_TASK BRIEF_
Of all the entries below, only the lines from the one with "for i, p in" up to and including the one with "ring.append(p + Vector((0.058" are to be duplicated exactly.

⟨

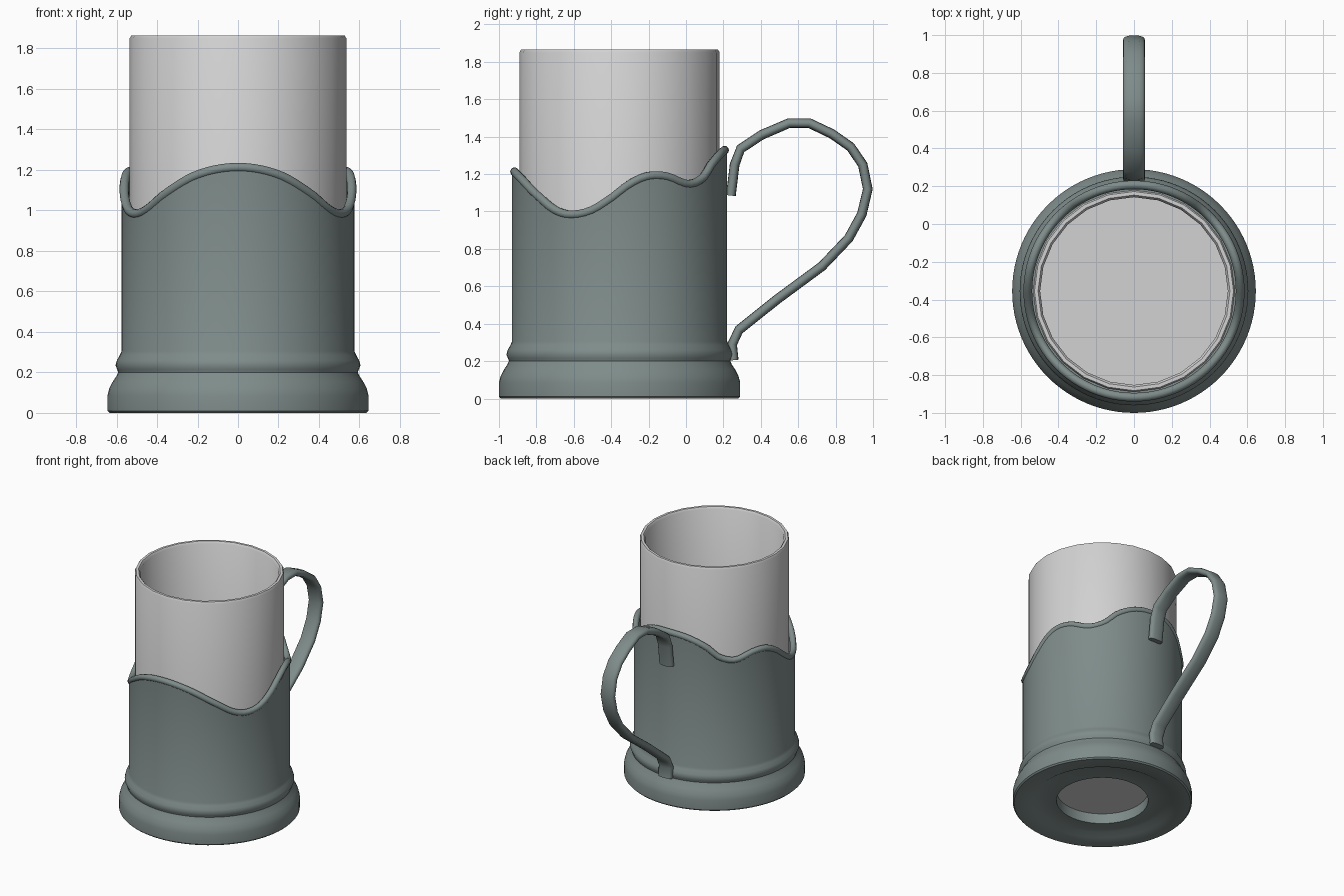
import bpy, bmesh, math
from mathutils import Vector

if "Cube" in bpy.data.objects:
    bpy.data.objects.remove(bpy.data.objects["Cube"])

CY = -0.355  # cup axis


def material(name, rgb):
    m = bpy.data.materials.new(name)
    m.diffuse_color = (*rgb, 1)
    m.use_nodes = True
    m.node_tree.nodes["Principled BSDF"].inputs["Base Color"].default_value = m.diffuse_color
    return m


METAL = material("grey green metal", (0.21, 0.262, 0.254))
GLASS = material("pale grey glass", (0.65, 0.65, 0.65))


def finish(bm, name, mat, angle):
    bmesh.ops.recalc_face_normals(bm, faces=bm.faces)
    me = bpy.data.meshes.new(name)
    bm.to_mesh(me)
    bm.free()
    me.materials.append(mat)
    ob = bpy.data.objects.new(name, me)
    bpy.context.collection.objects.link(ob)
    bpy.ops.object.select_all(action='DESELECT')
    ob.select_set(True)
    bpy.context.view_layer.objects.active = ob
    bpy.ops.object.shade_smooth_by_angle(angle=math.radians(angle))
    return ob


def skin(name, rings, mat, angle, close_rows, caps=False):
    """Skin a list of closed rings; close_rows joins the last ring to the first."""
    bm = bmesh.new()
    vs = [[bm.verts.new(p) for p in r] for r in rings]
    n, m = len(vs), len(vs[0])
    for i in range(n if close_rows else n - 1):
        a, b = vs[i], vs[(i + 1) % n]
        for j in range(m):
            k = (j + 1) % m
            bm.faces.new((a[j], a[k], b[k], b[j]))
    if caps:
        bm.faces.new(vs[0])
        bm.faces.new(vs[-1])
    return finish(bm, name, mat, angle)


def polar(r, t, z):  # t = 0 is the front
    return Vector((r * math.sin(t), CY - r * math.cos(t), z))


# Wavy rim height by angle from the front (mirrored left and right)
WAVE = [(0, 1.235), (20, 1.20), (40, 1.10), (52, 1.03), (62, 1.005), (74, 1.025),
        (85, 1.09), (95, 1.165), (105, 1.21), (116, 1.21), (130, 1.168),
        (142, 1.20), (151, 1.275), (165, 1.335), (180, 1.35)]
KEYS = [(-WAVE[1][0], WAVE[1][1])] + WAVE + [(195, 1.335)]


def rim_height(t):
    d = math.degrees(t) % 360
    d = min(d, 360 - d)
    for i in range(1, len(KEYS) - 2):
        (x0, y0), (x1, y1), (x2, y2), (x3, y3) = KEYS[i - 1:i + 3]
        if d <= x2 + 1e-6:
            w, u = x2 - x1, (d - x1) / (x2 - x1)
            m1, m2 = (y2 - y0) / (x2 - x0) * w, (y3 - y1) / (x3 - x1) * w
            return ((2*u**3 - 3*u*u + 1) * y1 + (u**3 - 2*u*u + u) * m1
                    + (3*u*u - 2*u**3) * y2 + (u**3 - u*u) * m2)
    return y2


# Holder: lathed foot and wall, z None follows the wavy rim
N = 96
angles = [2 * math.pi * i / N for i in range(N)]
PROFILE = [(0.33, 0.10), (0.33, 0.02), (0.47, 0.03), (0.51, 0.005), (0.635, 0.0),
           (0.645, 0.01), (0.645, 0.085), (0.636, 0.12), (0.618, 0.155), (0.60, 0.182),
           (0.592, 0.20), (0.597, 0.215), (0.605, 0.235), (0.598, 0.26), (0.584, 0.285),
           (0.575, 0.305), (0.575, None), (0.548, None), (0.548, 0.10)]
rings = [[polar(r, t, rim_height(t) - 0.02 if z is None else z) for t in angles]
         for r, z in PROFILE]
skin("holder_body", rings, METAL, 40, True)

# Round bead along the rim
rings = []
for i, t in enumerate(angles):
    c = polar(0.562, t, rim_height(t) - 0.022)
    e = 0.01
    tan = (polar(0.562, t + e, rim_height(t + e)) - polar(0.562, t - e, rim_height(t - e))).normalized()
    out = Vector((math.sin(t), -math.cos(t), 0))
    up = tan.cross(out)
    rings.append([c + 0.023 * (math.cos(a) * out + math.sin(a) * up)
                  for a in [math.pi * k / 5 for k in range(10)]])
skin("holder_rim", rings, METAL, 60, True)

# Handle: flattened round section swept along a path in the y-z plane
PATH = [(0.24, 1.085), (0.26, 1.25), (0.292, 1.335), (0.405, 1.41), (0.55, 1.472),
        (0.66, 1.472), (0.78, 1.415), (0.88, 1.345), (0.945, 1.25), (0.972, 1.12),
        (0.94, 0.985), (0.87, 0.857), (0.727, 0.707), (0.487, 0.53), (0.283, 0.367),
        (0.247, 0.29), (0.255, 0.205)]
pts = [Vector((0, y, z)) for y, z in PATH]
rings = []
for i, p in enumerate(pts):
    tan = (pts[min(i + 1, len(pts) - 1)] - pts[max(i - 1, 0)]).normalized()
    nor = Vector((0, -tan.z, tan.y))
    ring = []
    for k in range(16):
        a = 2 * math.pi * k / 16
        c, s = math.cos(a), math.sin(a)
        ring.append(p + Vector((0.058 * math.copysign(abs(c) ** 0.7, c), 0, 0))
                    + nor * 0.026 * math.copysign(abs(s) ** 0.8, s))
    rings.append(ring)
skin("handle", rings, METAL, 50, False, True)

# Glass tumbler: 24 sided, with thick wall and floor
CUP = [(0.535, 0.10), (0.535, 1.85), (0.527, 1.865), (0.508, 1.865), (0.497, 1.85), (0.497, 0.15)]
rings = [[polar(r, 2 * math.pi * i / 24, z) for i in range(24)] for r, z in CUP]
skin("glass_tumbler", rings, GLASS, 50, False, True)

⟩

_EXERCISE RESPONSE_
for i, p in enumerate(pts):
    tan = (pts[min(i + 1, len(pts) - 1)] - pts[max(i - 1, 0)]).normalized()
    nor = Vector((0, -tan.z, tan.y))
    ring = []
    for k in range(16):
        a = 2 * math.pi * k / 16
        c, s = math.cos(a), math.sin(a)
        ring.append(p + Vector((0.058 * math.copysign(abs(c) ** 0.7, c), 0, 0))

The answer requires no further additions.